The Fallout series has been at the top of my list of favorite franchises for a number of years. I put 200+ hours into both Fallout 3 and Fallout: New Vegas and I’ve played the original games through multiple times. You could say that it was predetermined that I would champion Fallout 4 as the must have game of 2015. And you wouldn’t be far off.
I came into The Commonwealth expecting to love every second of my time there. After all, the gunplay is vastly improved, the setting is interesting to me (loved seeing what they did with Fenway), and I was more than intrigued by the new crafting system seen in both your equipment and your settlements. Heck, I put 200+ hours into this game (platinumed it even) and couldn’t help but ask myself, “is that it?”
You see, in a lot of ways, my time with Fallout 4 is perfectly summed up by looking at one of the main antagonists in story, the Synths. Synths are faster, stronger, smarter, and less likely to die from radiation poisoning than their human counterparts. However, as machines, they don’t have the soul that makes human beings human. In almost every sense of the word, they’re perfect, but, even then, they can’t hold a candle to the real thing.
And that’s how I feel about Fallout 4. For all intents and purposes, Fallout 4 is “better” than Fallout 3 or New Vegas. The “gamey” segments of the game take a massive step forward. Playing without V.A.T.S. is finally possible because the guns actually control decently well. The crafting system is deep, if clunky, and gives adventurers something to do when they get bored of exploring The Commonwealth. Speaking of The Commonwealth, it’s absolutely chock full of things to do. The density and scale of Boston are well represented here and put the relatively sparse Capital Wasteland and New Vegas to shame. There aren’t any boring subway tunnels or desolate deserts to explore here.
But, even with all of those buildings and environments to explore, Fallout 4 feels empty. At first, exploration feels great because there’s so much of it. But then you’ll hit your 20th named area, walk inside, look around, and realize that there’s nothing interesting here. The modern Fallout series has always struggled to tell a compelling main narrative; it’s the side stories and little moments out in the wastes that bring the game to life and give it character. And, in Fallout 4, there’s almost none of that.
There’s an image floating around that compares the quests offered in Fallout 4 to those in Skyrim that I’ll link here: https://imgur.com/a/Mvc3i. As you can see, the number of quests has gone down significantly and, as someone who’s done most of them, quite a few of those are repeatable and offer little to no story development. The most interesting quests in Fallout 4 are, undoubtedly, the companion quests. Unlike the majority of the game, your companions are actual characters with backstories and more than three lines of dialogue. Unfortunately, there are only four of those, which means the nine other companions are largely left out to dry. That doesn’t necessarily mean those companions aren’t worth picking up, it just means their impact is minimal.
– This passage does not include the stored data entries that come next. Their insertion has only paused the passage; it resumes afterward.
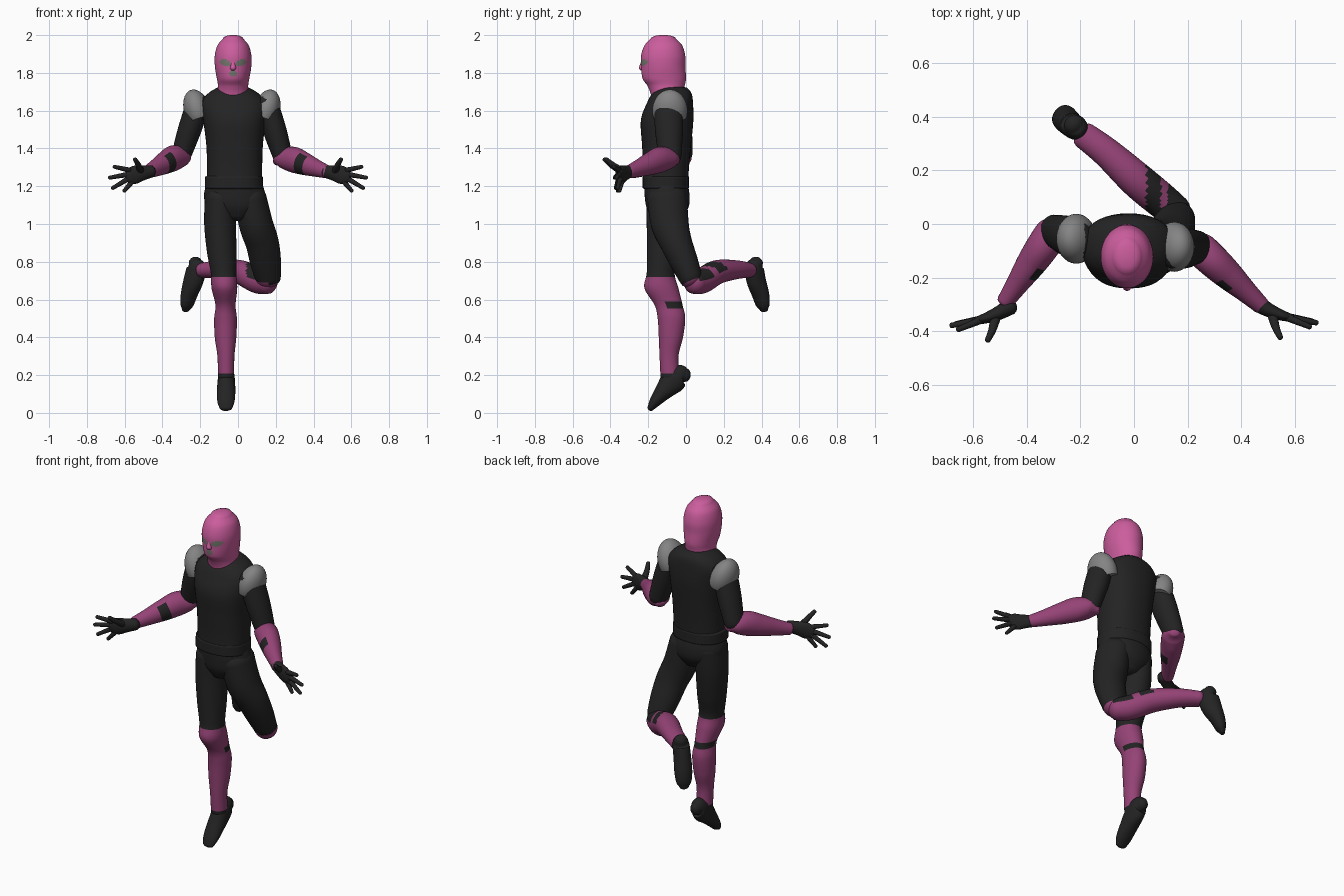
import bpy, bmesh, math
from mathutils import Vector, Matrix


def material(name, rgb):
    m = bpy.data.materials.new(name)
    m.diffuse_color = (*rgb, 1)
    return m


BLACK = material("black cloth", (0.017, 0.017, 0.018))
PINK = material("bright pink", (0.60, 0.11, 0.34))
MAUVE = material("dark pink", (0.30, 0.056, 0.18))
GREY = material("pad grey", (0.23, 0.23, 0.23))
SKIN = material("face grey", (0.19, 0.19, 0.165))


def finish(name, bm, mats, rule=None):
    bmesh.ops.recalc_face_normals(bm, faces=bm.faces)
    bm.normal_update()
    for f in bm.faces:
        f.smooth = True
        if rule:
            f.material_index = int(rule(f.calc_center_median(), f.normal))
    me = bpy.data.meshes.new(name)
    bm.to_mesh(me)
    bm.free()
    for m in mats:
        me.materials.append(m)
    ob = bpy.data.objects.new(name, me)
    bpy.context.collection.objects.link(ob)
    return ob


def spline(pts, sub):
    """Smooth curve through (x, y, z, ra, rb) points."""
    out = []
    for i in range(len(pts) - 1):
        p = [pts[max(i - 1, 0)], pts[i], pts[i + 1], pts[min(i + 2, len(pts) - 1)]]
        for k in range(sub):
            t = k / sub
            out.append([0.5 * (2 * b + (c - a) * t + (2 * a - 5 * b + 4 * c - d) * t * t
                               + (3 * b - a - 3 * c + d) * t ** 3) for a, b, c, d in zip(*p)])
    return out + [list(pts[-1])]


def loft(name, pts, mats, ref=(1, 0, 0), axis=None, rule=None, seg=28, sub=6, dome=0.8, power=2.0):
    """Skin elliptical rings along a path; ra lies along ref; ends are domed."""
    rings = spline(pts, sub)
    c = [Vector(r[:3]) for r in rings]
    n = len(c)
    frames = []
    for i, r in enumerate(rings):
        d = Vector(axis) if axis else (c[min(i + 1, n - 1)] - c[max(i - 1, 0)]).normalized()
        frames.append((c[i], d, r[3], r[4]))
    first, last = frames[0], frames[-1]

    def cap(fr, s):
        p, d, ra, rb = fr
        e = min(ra, rb) * dome * s
        return [(p + d * e * math.sin(a), d, ra * math.cos(a), rb * math.cos(a)) for a in (0.45, 0.9, 1.25, 1.48)]
    frames = cap(first, -1)[::-1] + frames + cap(last, 1)
    bm = bmesh.new()
    loops = []
    for p, d, ra, rb in frames:
        r = Vector(ref)
        u = (r - d * r.dot(d)).normalized()
        v = d.cross(u)
        ring = []
        for k in range(seg):
            a = 2 * math.pi * k / seg
            co, si = math.cos(a), math.sin(a)
            q = 2 / power
            ring.append(bm.verts.new(p + u * ra * math.copysign(abs(co) ** q, co)
                                     + v * rb * math.copysign(abs(si) ** q, si)))
        loops.append(ring)
    for a, b in zip(loops, loops[1:]):
        for k in range(seg):
            bm.faces.new((a[k], a[(k + 1) % seg], b[(k + 1) % seg], b[k]))
    bm.faces.new(loops[0])
    bm.faces.new(loops[-1])
    return finish(name, bm, mats, rule)


UP = (0, 0, 1)


# Masked head with eye and mouth openings
def face_rule(p, n):
    if n.y > -0.25:
        return 0
    eye = min(((p.x + 0.026 - s * 0.041) / 0.029) ** 2 + ((p.z - 1.853 - s * (p.x + 0.026 - s * 0.041) * 0.25) / 0.017) ** 2
              for s in (-1, 1))
    mouth = ((p.x + 0.026) / 0.021) ** 2 + ((p.z - 1.797) / 0.016) ** 2
    return eye < 1 or mouth < 1


loft("head", [(-0.026, -0.10, 1.62, 0.10, 0.085), (-0.026, -0.10, 1.68, 0.086, 0.085),
              (-0.026, -0.105, 1.73, 0.080, 0.098), (-0.026, -0.115, 1.77, 0.086, 0.115),
              (-0.026, -0.12, 1.83, 0.096, 0.117), (-0.026, -0.121, 1.89, 0.097, 0.117),
              (-0.026, -0.12, 1.945, 0.083, 0.100), (-0.026, -0.12, 1.98, 0.055, 0.068)],
     [PINK, SKIN], axis=UP, rule=face_rule, seg=84, sub=10, dome=0.38)
loft("nose", [(-0.026, -0.225, 1.86, 0.010, 0.012), (-0.026, -0.234, 1.825, 0.016, 0.016)],
     [PINK], seg=16)

# Torso, waist hem and hips
loft("torso", [(-0.018, -0.108, 1.20, 0.146, 0.118), (-0.018, -0.105, 1.30, 0.146, 0.121),
               (-0.018, -0.103, 1.42, 0.150, 0.130), (-0.019, -0.10, 1.55, 0.165, 0.139),
               (-0.022, -0.085, 1.64, 0.172, 0.122), (-0.025, -0.075, 1.69, 0.135, 0.105),
               (-0.026, -0.070, 1.72, 0.088, 0.078)],
     [BLACK], axis=UP, seg=40, dome=0.1, power=2.3)
loft("waist_hem", [(-0.022, -0.107, 1.19, 0.154, 0.122), (-0.022, -0.107, 1.25, 0.153, 0.122)],
     [BLACK], axis=UP, seg=40, dome=0.1, power=2.3)
loft("hips", [(-0.02, -0.107, 1.22, 0.146, 0.115), (-0.017, -0.10, 1.15, 0.163, 0.119),
              (-0.013, -0.098, 1.09, 0.150, 0.112), (-0.012, -0.10, 1.04, 0.085, 0.085)],
     [BLACK], axis=(0, 0, -1), seg=40, dome=0.3)


# Standing leg with knee pad and boot, black gap behind the knee
def standing_rule(p, n):
    gap = 0.555 < p.z < 0.592 and n.y > -0.1
    return 0.21 < p.z < 0.72 and not gap


loft("standing_leg", [(-0.095, -0.105, 1.14, 0.080, 0.105), (-0.095, -0.110, 1.00, 0.084, 0.098),
                      (-0.086, -0.122, 0.85, 0.078, 0.085), (-0.076, -0.134, 0.74, 0.068, 0.074),
                      (-0.072, -0.130, 0.66, 0.068, 0.090), (-0.066, -0.092, 0.57, 0.053, 0.074),
                      (-0.066, -0.077, 0.50, 0.060, 0.073), (-0.066, -0.080, 0.40, 0.057, 0.064),
                      (-0.064, -0.090, 0.30, 0.045, 0.050), (-0.063, -0.085, 0.19, 0.043, 0.050)],
     [BLACK, MAUVE], axis=(0, 0, -1), rule=standing_rule, sub=9, seg=36)
loft("standing_foot", [(-0.062, -0.002, 0.200, 0.030, 0.036), (-0.062, -0.030, 0.200, 0.042, 0.056),
                       (-0.062, -0.072, 0.165, 0.046, 0.066), (-0.063, -0.120, 0.112, 0.049, 0.047),
                       (-0.064, -0.165, 0.058, 0.045, 0.030), (-0.064, -0.186, 0.027, 0.034, 0.018)],
     [BLACK], dome=0.9)

# Raised leg: thigh, bent shin, foot
loft("raised_thigh", [(0.065, -0.10, 1.14, 0.085, 0.105), (0.095, -0.085, 1.00, 0.090, 0.100),
                      (0.128, -0.052, 0.90, 0.088, 0.085), (0.146, -0.010, 0.80, 0.082, 0.074),
                      (0.160, 0.025, 0.715, 0.068, 0.062)],
     [BLACK, MAUVE], rule=lambda p, n: p.z < 0.70 + 0.3 * (p.y - 0.03) and n.z < 0.1, sub=8, seg=36)


def shin_rule(p, n):
    return not (p.x > 0.045 and p.x < 0.10 and n.z > 0.1) and not (p.x > 0.125 and n.z > 0.2)


loft("raised_shin", [(0.155, 0.045, 0.690, 0.062, 0.062), (0.10, 0.090, 0.702, 0.068, 0.066),
                     (0.01, 0.165, 0.745, 0.064, 0.066), (-0.10, 0.265, 0.758, 0.050, 0.056),
                     (-0.185, 0.330, 0.755, 0.040, 0.050)],
     [BLACK, MAUVE], ref=UP, rule=shin_rule, sub=9, seg=36)
loft("raised_foot", [(-0.225, 0.372, 0.795, 0.038, 0.034), (-0.220, 0.362, 0.765, 0.045, 0.056),
                     (-0.236, 0.372, 0.700, 0.047, 0.056), (-0.258, 0.394, 0.630, 0.049, 0.042),
                     (-0.270, 0.406, 0.575, 0.042, 0.030), (-0.277, 0.412, 0.548, 0.026, 0.016)],
     [BLACK], ref=(0.64, 0.77, 0), dome=0.9)

# Arms: shoulder pad, upper arm, forearm guard, hand
ARMS = {
    "left": dict(s=1, dy=0, sh=(0.150, -0.095, 1.64), el=(0.238, -0.085, 1.355), wr=(0.475, -0.305, 1.275),
                 pad=(0.150, -0.085, 1.60)),
    "right": dict(s=-1, dy=-0.01, sh=(-0.210, -0.060, 1.64), el=(-0.300, -0.025, 1.365), wr=(-0.480, -0.290, 1.275),
                  pad=(-0.215, -0.055, 1.60)),
}
FINGERS = [((0.575, -0.350, 1.285), (0.655, -0.383, 1.303)), ((0.585, -0.350, 1.262), (0.680, -0.368, 1.245)),
           ((0.580, -0.347, 1.240), (0.664, -0.362, 1.190)), ((0.560, -0.340, 1.225), (0.603, -0.352, 1.175))]
for side, a in ARMS.items():
    s = a["s"]
    sh, el, wr = Vector(a["sh"]), Vector(a["el"]), Vector(a["wr"])
    # open domed shoulder pad, tilted outward
    bm = bmesh.new()
    bmesh.ops.create_uvsphere(bm, u_segments=32, v_segments=20, radius=1)
    bmesh.ops.bisect_plane(bm, geom=bm.verts[:] + bm.edges[:] + bm.faces[:], plane_co=(0, 0, -0.35),
                           plane_no=(0, 0, -1), clear_outer=True)
    bmesh.ops.holes_fill(bm, edges=[e for e in bm.edges if e.is_boundary])
    bm.transform(Matrix.Translation(a["pad"]) @ Matrix.Rotation(s * 0.3, 4, 'Y')
                 @ Matrix.Diagonal((0.070, 0.093, 0.115, 1)))
    pad = finish(side + "_shoulder_pad", bm, [GREY])
    bpy.context.view_layer.objects.active = pad
    pad.select_set(True)
    bpy.ops.object.shade_smooth_by_angle(angle=0.8)
    pad.select_set(False)

    mid = sh.lerp(el, 0.5)
    loft(side + "_upper_arm", [(*sh, 0.062, 0.075), (*mid, 0.062, 0.074), (*el, 0.052, 0.060)], [BLACK])

    # forearm with pointed elbow guard and a black gap on its front
    d = wr - el
    back = el - d * 0.13 + Vector((0, 0, -0.035))

    def fore_rule(p, n, el=el, d=d):
        t = (p - el).dot(d) / d.length_squared
        return not (0.42 < t < 0.58 and n.y < -0.1 and n.z < 0.75)

    def at(t, lift, ra, rb):
        return (*(el + d * t + Vector((0, 0, lift))), ra, rb)
    loft(side + "_forearm", [(*back, 0.022, 0.030), at(0.0, -0.012, 0.050, 0.060), at(0.22, 0.004, 0.068, 0.062),
                             at(0.48, 0.002, 0.060, 0.055), at(0.75, 0, 0.046, 0.042), at(1.0, 0, 0.034, 0.032)],
         [BLACK, MAUVE], ref=UP, rule=fore_rule, sub=8, seg=36, dome=0.5)

    # gloved hand with spread fingers
    def m(p):
        return (s * p[0], p[1] + a["dy"], p[2])
    loft(side + "_palm", [(*m((0.462, -0.298, 1.278)), 0.033, 0.031), (*m((0.505, -0.322, 1.270)), 0.040, 0.026),
                          (*m((0.550, -0.340, 1.260)), 0.048, 0.020), (*m((0.585, -0.350, 1.257)), 0.036, 0.015)],
         [BLACK], ref=UP)
    for i, (b, t) in enumerate(FINGERS):
        loft(f"{side}_finger_{i + 1}", [(*m(b), 0.014, 0.014), (*m(t), 0.010, 0.010)], [BLACK], ref=(0, 1, 0), seg=12, sub=3)
    loft(side + "_thumb", [(*m((0.515, -0.335, 1.280)), 0.020, 0.018), (*m((0.528, -0.385, 1.312)), 0.015, 0.015),
                           (*m((0.545, -0.422, 1.342)), 0.011, 0.011)], [BLACK], ref=(1, 0, 0), seg=12)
Even putting the actual quests and narrative aside, the world feels like a barren wasteland, and not in a good way. In past Fallout games, the world felt lived in, there were people in the most random locations that made the wastes feel like a real place. This isn’t the case in Fallout 4. There are no memorable locations that aren’t included in the main storyline. You won’t find a Republic of Dave or a Gang of Granies. Those kind of fun, one-off experiences are no longer present in this world and that takes the magic out of what made Fallout such a popular series for me.
Even still, it’s hard to find much else to fault in this game (aside from the many bugs that are synonymous with Bethesda open-world games). In many ways, it is the best video game in the modern line of Fallout titles. However, it goes so far away from the essence of what Fallout is, that it’s hard for me to recommend even after spending 200 hours mostly enjoying myself. That’s why this isn’t a real review of the game. That would be me praising the game for the vast majority of the post and then mentioning in a few paragraphs how badly it fails at capturing the Fallout spirit. Instead, I think it’s important to simply focus on why this game isn’t what Fallout fans like myself are looking.
Should you play this game? NO, NOT REALLY
Scoring this game would be near impossible for me. It’s difficult to separate my expectations for a Fallout game from what I look for when trying to critically look at a video game. Maybe that makes me a poor reviewer; however, I think it’s important for a franchise as big as this one to, at least somewhat, cater to their fans. This entry goes against the main thing I would consider crucial to a modern day Fallout game; a wasteland filled with interesting characters who all have stories to tell.
Fallout 4 is bigger, stronger, faster, and possibly better than the games that came before it. But, much like a synth replacing a loved family member, it lacks the soul that made the series special and, no matter how polished and seemingly perfect the replication is, it will never have the same impact of the thing it replaced.